When first I was introduced to this album I had never heard of Ryan Adams, in fact I thought the guy had said Bryan Adams. Yeah, you know, that Canadian guy who was in Hope Floats. (Or was that Harry Connick Jr.?) And I can't even remember exactly which song he played, whether it was 'Oh My Sweet Carolina' or 'In My Time of Need', or whether it was 'Alive' which isn't even on this album. Anyway, I thought that one of those songs was pretty enough to give this album a listen. And I did, on Amazon's Music Player (I think that's what it's called) which, in case you didn't know, only allowed you to listen to 15 seconds of each song. But in those 15 seconds I was smitten. It was country music, without all the trucks and how the ownership of a tractor by rights then made someone 'sexy'. Seriously, that's a real song. And I know it because I grew up and still currently live in po-dunk Ohio, wherein my ear canals were littered throughout childhood with the likes of Garth Brooks and other country types.
Listening to Ryan Adams' Heartbreaker was like discovering that everything that was familiar to you, and that you'd grown to hate (because I was an awkward country-boy who didn't really like lift kits and TRUUCKS!!!) actually had something important and wonderful to say. If, and only if, you looked in the right place. And maybe, just maybe, because this guy, this Ryan Adams guy was kind of similar and found himself growing up in a similar situation.
I can safely say that after I bought this album I then became obsessed with the man, buying all of his albums and considering him among my absolute favorite musicians. Yeah, he's a little inconsistent and has a penchant for utter ridiculousness, but I can relate, really. Have you read this thing thus far, have I finished a sentence without using eight commas, have I ran all of these sentences together like some sort of madman to prove a point?
But seriously, this album gets to the heart of something I love very, very much and simultaneously have a weird love/hate relationship with. That being the open spaces and all that comes with it. In short, the "country". But more importantly all of the bad luck heartbreak that goes along with it. All the country girls I've dated, all the drunken nights I've spent in the back of trucks, yes TRUUUCCKKKS!!!, and all the estrangement I've felt from all of that. I am currently 28, and never have I lived anywhere but where I grew up. Yes, I hate it, yes I think it sucks, but it holds onto me. And I love it and hate it for that very reason.

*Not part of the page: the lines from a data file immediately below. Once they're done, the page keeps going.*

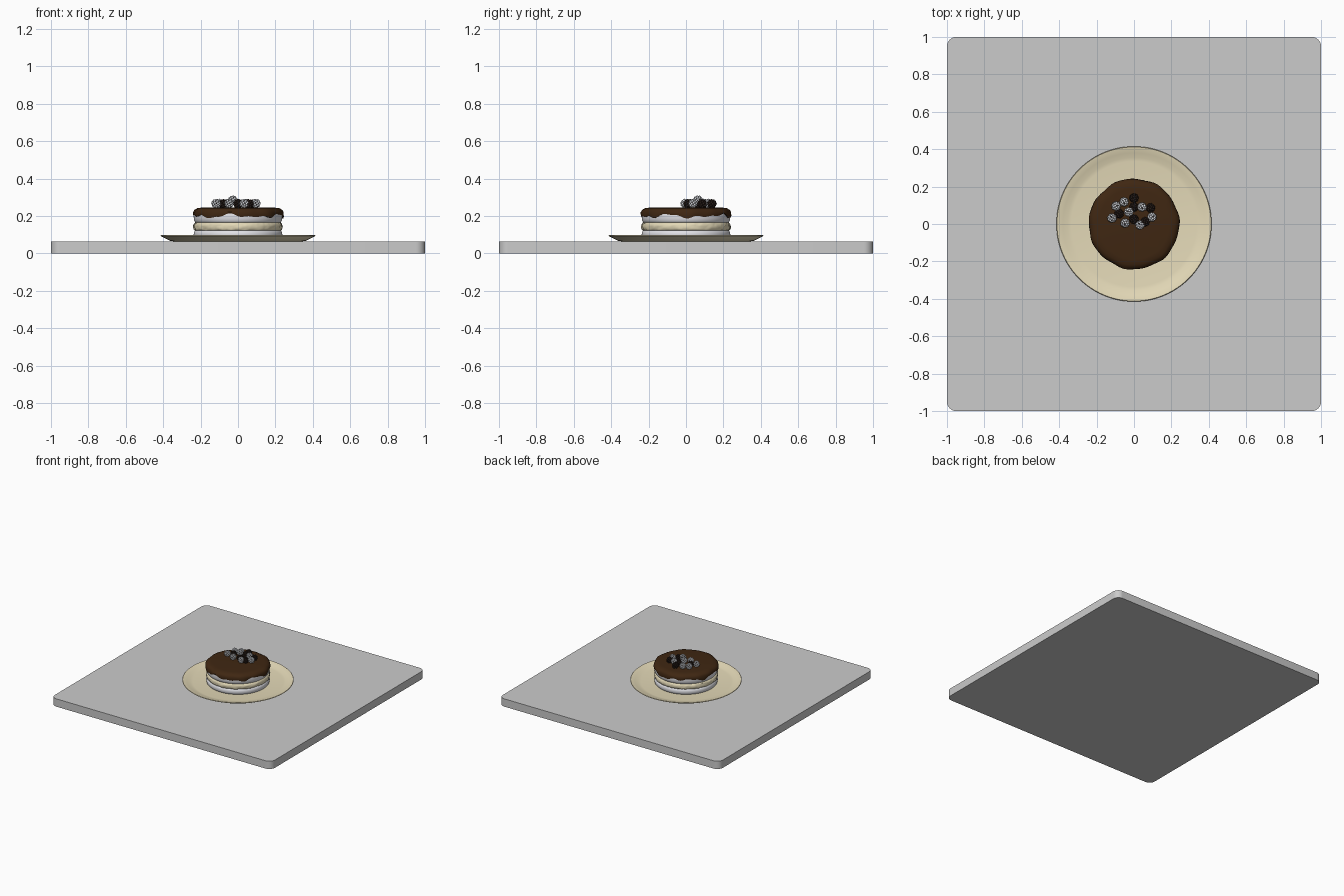
import bpy, bmesh, math, random
from mathutils import Matrix, Vector

if "Cube" in bpy.data.objects:
    bpy.data.objects.remove(bpy.data.objects["Cube"])

random.seed(4)


def material(name, rgb):
    m = bpy.data.materials.new(name)
    m.diffuse_color = (*rgb, 1)
    m.use_nodes = True
    m.node_tree.nodes["Principled BSDF"].inputs["Base Color"].default_value = m.diffuse_color
    return m


GREY = material("stone grey", (0.6, 0.6, 0.6))
CERAMIC = material("cream ceramic", (0.78, 0.70, 0.48))
WHITE = material("white cream", (0.8, 0.8, 0.84))
SPONGE = material("pale sponge", (0.78, 0.70, 0.48))
CHOC = material("dark chocolate", (0.05, 0.02, 0.006))
DARK = material("dark berry", (0.022, 0.013, 0.01))
SUGAR = material("sugared berry", (0.72, 0.74, 0.78))


def finish(name, bm, mats, angle=40):
    bmesh.ops.recalc_face_normals(bm, faces=bm.faces)
    me = bpy.data.meshes.new(name)
    bm.to_mesh(me)
    bm.free()
    ob = bpy.data.objects.new(name, me)
    bpy.context.collection.objects.link(ob)
    for m in mats:
        me.materials.append(m)
    bpy.ops.object.select_all(action='DESELECT')
    ob.select_set(True)
    bpy.context.view_layer.objects.active = ob
    bpy.ops.object.shade_smooth_by_angle(angle=math.radians(angle))
    return ob


def lathe(name, profile, mat, n=96, warp=None, angle=40):
    """Revolve (r, z) points; both ends are capped. warp(i, a, r, z) -> r, z."""
    bm = bmesh.new()
    rings = []
    for i, (r, z) in enumerate(profile):
        ring = []
        for k in range(n):
            a = 2 * math.pi * k / n
            rr, zz = warp(i, a, r, z) if warp else (r, z)
            ring.append(bm.verts.new((rr * math.cos(a), rr * math.sin(a), zz)))
        rings.append(ring)
    for a, b in zip(rings, rings[1:]):
        for k in range(n):
            bm.faces.new((a[k], a[(k + 1) % n], b[(k + 1) % n], b[k]))
    bm.faces.new(rings[0])
    bm.faces.new(rings[-1])
    return finish(name, bm, [mat], angle)


def layer(name, r, z0, z1, mat, rough=0.0):
    """Disc with a bulging rounded side."""
    h, mid = (z1 - z0) / 2, (z0 + z1) / 2
    prof = [(r - 0.03, z0)]
    for i in range(9):
        t = math.pi * (i / 8 - 0.5)
        prof.append((r - 0.018 + 0.018 * math.cos(t) ** 0.7 if 0 < i < 8 else r - 0.018,
                     mid + h * math.sin(t)))
    prof.append((r - 0.03, z1))

    def warp(i, a, rr, z):
        return rr + random.uniform(-rough, rough), z
    return lathe(name, prof, mat, 120, warp if rough else None, 60)


# board with rounded vertical corners
bm = bmesh.new()
bmesh.ops.create_cube(bm, size=1, matrix=Matrix.Translation((0, 0, 0.032)) @ Matrix.Diagonal((2, 2, 0.064, 1)))
edges = [e for e in bm.edges if abs(e.verts[0].co.z - e.verts[1].co.z) > 0.01]
bmesh.ops.bevel(bm, geom=edges, offset=0.05, segments=8, profile=0.5, affect='EDGES')
finish("board", bm, [GREY], 30)

# plate
lathe("plate", [(0.02, 0.064), (0.345, 0.064), (0.365, 0.068), (0.41, 0.09), (0.415, 0.094),
                (0.412, 0.097), (0.405, 0.096), (0.38, 0.089), (0.355, 0.081), (0.335, 0.078),
                (0.02, 0.078)], CERAMIC, 96)

# cake layers
layer("bottom_cream", 0.237, 0.077, 0.124, WHITE)
layer("sponge", 0.238, 0.120, 0.166, SPONGE, 0.003)
layer("top_cream", 0.237, 0.162, 0.235, WHITE)


# chocolate glaze with a dripping lower edge
def drip(a):
    s = (math.sin(5 * a + 0.6) + 0.8 * math.sin(9 * a + 2.0) + 0.6 * math.sin(16 * a + 1.1)) / 2.4
    return 0.199 - 0.016 * s


def glaze(i, a, r, z):
    if i >= 5:
        low = drip(a)
        z = {5: low + 0.008, 6: low, 7: low + 0.001, 8: 0.225}[i]
    if i > 1:
        r += 0.0025 * math.sin(7 * a + 1) + 0.0015 * math.sin(13 * a)
    return r, z


lathe("chocolate_glaze", [(0.02, 0.245), (0.19, 0.245), (0.217, 0.242), (0.233, 0.233),
                          (0.240, 0.222), (0.242, 0), (0.240, 0), (0.232, 0), (0.22, 0)],
      CHOC, 160, glaze, 60)


# berries: dark core covered with small beads
def berry(name, pos, bead_mat, r=0.019, beads=30):
    bm = bmesh.new()
    c = Vector(pos)
    bmesh.ops.create_icosphere(bm, subdivisions=2, radius=r, matrix=Matrix.Translation(c))
    core = len(bm.faces)
    turn = random.uniform(0, 6)
    for k in range(beads):
        z = 1 - 2 * (k + 0.5) / beads
        a = k * 2.39996 + turn
        s = math.sqrt(1 - z * z)
        p = c + Vector((s * math.cos(a), s * math.sin(a), z)) * r
        bmesh.ops.create_icosphere(bm, subdivisions=2, radius=0.0068, matrix=Matrix.Translation(p))
    bm.faces.ensure_lookup_table()
    for f in bm.faces[core:]:
        f.material_index = 1
    finish(name, bm, [DARK, bead_mat], 60)


sugared = [(-0.096, 0.096), (-0.053, 0.118), (0.043, 0.091), (0.096, 0.037),
           (-0.118, 0.032), (-0.048, 0.005), (0.032, -0.005)]
plain = [(0, 0.139), (0.088, 0.086), (-0.08, 0.055), (0.0, 0.025), (0.06, 0.012), (0.0, 0.09)]
for i, (x, y) in enumerate(sugared):
    berry(f"sugared_berry_{i + 1}", (x, y, 0.267), SUGAR)
berry("sugared_berry_top", (-0.028, 0.064, 0.285), SUGAR)
for i, (x, y) in enumerate(plain):
    berry(f"dark_berry_{i + 1}", (x, y, 0.265), DARK)
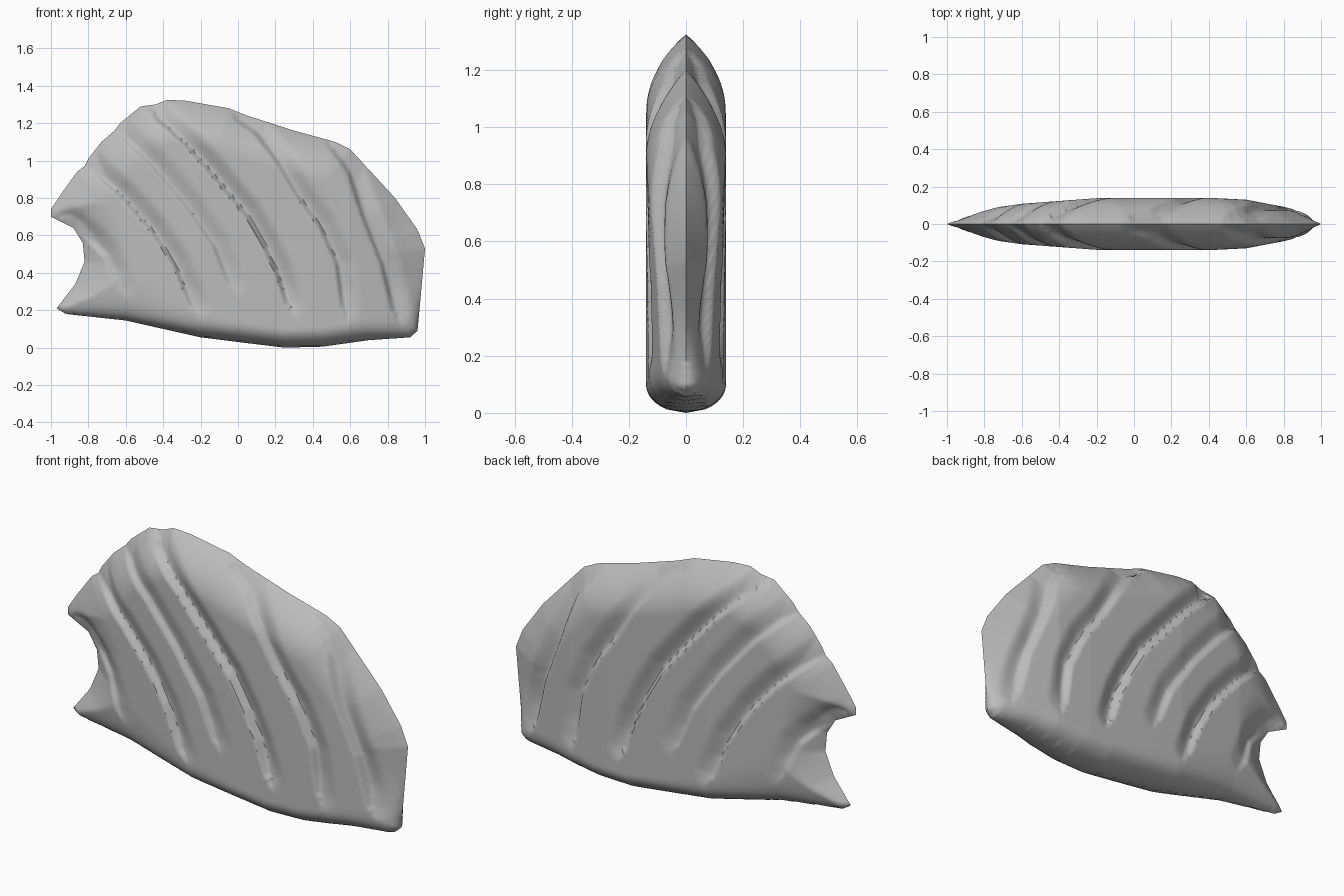
import bpy, math
from mathutils import Vector
from mathutils.geometry import delaunay_2d_cdt

old = bpy.data.objects.get("Cube")
if old:
    bpy.data.objects.remove(old, do_unlink=True)

STEP = 0.014        # surface resolution
GROOVE_DEPTH = 0.034
GROOVE_WIDTH = 0.1


def points(*pairs):
    return [Vector(p) for p in pairs]


# Side profile of the fin, in x and z
notch = points((-.97, .21), (-.87, .34), (-.82, .46), (-.83, .56), (-.88, .64), (-1, .7))
front_edge = points((-1, .74), (-.94, .83), (-.86, .94), (-.82, .97), (-.8, 1.01),
                    (-.73, 1.1), (-.66, 1.16), (-.63, 1.2), (-.52, 1.29), (-.44, 1.3))
top_edge = points((-.38, 1.325), (-.28, 1.32), (-.05, 1.28), (.05, 1.24), (.3, 1.16), (.52, 1.1))
rear_edge = points((.6, 1.06), (.72, .93), (.84, .8), (.96, .63), (1, .53), (.96, .09))
bottom_edge = points((.92, .055), (.7, .04), (.45, .005), (.25, 0), (0, .03),
                     (-.2, .055), (-.4, .1), (-.6, .145), (-.92, .18))
outline = notch + front_edge + top_edge + rear_edge + bottom_edge
closed = outline + outline[:1]

# Groove paths from top to bottom, each with a relative strength
grooves = [
    (1.0, points((.5, 1.09), (.6, .95), (.68, .7), (.78, .45), (.84, .2))),
    (0.9, points((0, 1.23), (.1, 1.16), (.22, 1), (.32, .83), (.45, .65), (.54, .45), (.57, .22))),
    (1.1, points((-.43, 1.24), (-.25, 1.07), (-.1, .9), (.05, .72), (.15, .55), (.22, .4), (.27, .24))),
    (0.7, points((-.65, 1.17), (-.45, .98), (-.28, .78), (-.12, .55), (-.04, .35))),
    (0.9, points((-.8, .98), (-.6, .8), (-.45, .63), (-.33, .45), (-.24, .23))),
    (0.6, points((-.9, .67), (-.8, .6), (-.7, .5), (-.63, .33))),
]

# Half thickness along x
envelope = points((-1, .04), (-.9, .06), (-.8, .08), (-.6, .108), (-.2, .138), (0, .14),
                  (.4, .14), (.6, .13), (.8, .092), (.9, .068), (1, .05))


def smoothstep(a, b, v):
    t = min(max((v - a) / (b - a), 0), 1)
    return t * t * (3 - 2 * t)


def interpolate(curve, x):
    for a, b in zip(curve, curve[1:]):
        if x <= b.x:
            return a.y + (b.y - a.y) * (x - a.x) / (b.x - a.x)
    return curve[-1].y


def nearest(p, path):
    """Distance to a polyline, and the side of it on which p lies."""
    best, side = math.inf, 1
    for a, b in zip(path, path[1:]):
        ab, ap = b - a, p - a
        t = min(max(ap.dot(ab) / ab.length_squared, 0), 1)
        d = (ap - ab * t).length
        if d < best:
            best = d
            side = 1 if ab.x * ap.y - ab.y * ap.x > 0 else -1
    return best, side


def inside(p):
    hit = False
    for a, b in zip(closed, closed[1:]):
        if (a.y > p.y) != (b.y > p.y) and p.x < a.x + (b.x - a.x) * (p.y - a.y) / (b.y - a.y):
            hit = not hit
    return hit


def half_thickness(p, edge):
    # Blunt along the bottom, sharp along the other edges
    upper = smoothstep(0.08, 0.4, p.y)
    radius = 0.1 + 0.13 * upper
    u = min(edge / radius, 1)
    h = interpolate(envelope, p.x) * (1 - (1 - u) ** 2) ** (0.5 + 0.45 * upper)
    # Each groove has a steep wall on one side and a gentle slope on the other
    cut = 0
    for strength, path in grooves:
        d, side = nearest(p, path)
        width = GROOVE_WIDTH if side > 0 else 0.025
        fade = smoothstep(path[-1].y - 0.04, path[-1].y + 0.12, p.y) * 0.5 + 0.5
        cut = max(cut, strength * fade * GROOVE_DEPTH * (1 - smoothstep(0, width, d)))
    return max(h - min(cut, 0.4 * h), 0)


# Rim points, then a staggered fill of the interior
rim = []
for a, b in zip(closed, closed[1:]):
    n = max(1, round((b - a).length / STEP))
    rim += [a.lerp(b, i / n) for i in range(n)]
coords, depths = list(rim), [0.0] * len(rim)
row_height = STEP * math.sqrt(3) / 2
for row in range(int(1.33 / row_height) + 1):
    for col in range(int(2 / STEP) + 1):
        p = Vector((-1 + STEP * (col + 0.5 * (row % 2)), row * row_height))
        if inside(p):
            d = nearest(p, closed)[0]
            if d > STEP * 0.45:
                coords.append(p)
                depths.append(half_thickness(p, d))

count = len(rim)
rim_edges = [(i, (i + 1) % count) for i in range(count)]
flat, _, faces, origin, _, _ = delaunay_2d_cdt(coords, rim_edges, [], 1, 1e-6)
verts = [(p.x, -depths[src[0]] if src else 0, p.y) for p, src in zip(flat, origin)]

mesh = bpy.data.meshes.new("fin")
mesh.from_pydata(verts, [], [tuple(f) for f in faces])
mesh.update()
fin = bpy.data.objects.new("fin", mesh)
bpy.context.collection.objects.link(fin)

# Matching second side
mirror = fin.modifiers.new("both_sides", "MIRROR")
mirror.use_axis = (False, True, False)
mirror.merge_threshold = 0.0005

grey = bpy.data.materials.new("plain_grey")
grey.use_nodes = True
grey.diffuse_color = (0.5, 0.5, 0.5, 1)
grey.node_tree.nodes["Principled BSDF"].inputs["Base Color"].default_value = (0.5, 0.5, 0.5, 1)
mesh.materials.append(grey)

bpy.context.view_layer.objects.active = fin
fin.select_set(True)
bpy.ops.object.modifier_apply(modifier=mirror.name)
bpy.ops.object.shade_smooth_by_angle(angle=math.radians(50))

The album is filled with songs about heartbreak, and songs about finding your place and finding something that makes sense. Written in the wake of his band's breakup, with David Rawlings, the album is like his love letter, at least to me, and attempt to find something. The second to last song on this album, 'In My Time of Need', which probably should of been the last song in my opinion, is his fictional, yet not so fictional lament to find a love, somewhere out there in the world who will lick his wounds and who will, quote, "comfort me in my time of need". And that's only a few songs after he writes about a girl who he wants so bad he'll put up with her destroying him just to see her. I could relate to that when I was 18 when I listened to this album for the first time, and though I've grown up considerably, I can still understand why I related to it so deeply then.
There's a story, possibly fictional, but knowing Ryan Adams is probably truth. Wherein he picked the name of the album because he was on the phone with somebody who worked at the label, who was pressing him to get a title for the album. Then he looked at a Mariah Carey poster and decided to call it 'Heartbreaker'. Whether it's true or not, the album title is fitting. And as I grow up older and older I find myself relating more and more to the music and the songs he puts out. The lovelorn laments of a weirdo country boy just trying to find his place. I know that's corny, but come on man, you knew that shit was coming. I warned you.
Chad Foltz is a musician and filmmaker living in Ohio. You can read his stuff right here on TMS and over at The Projection List. He's a good egg.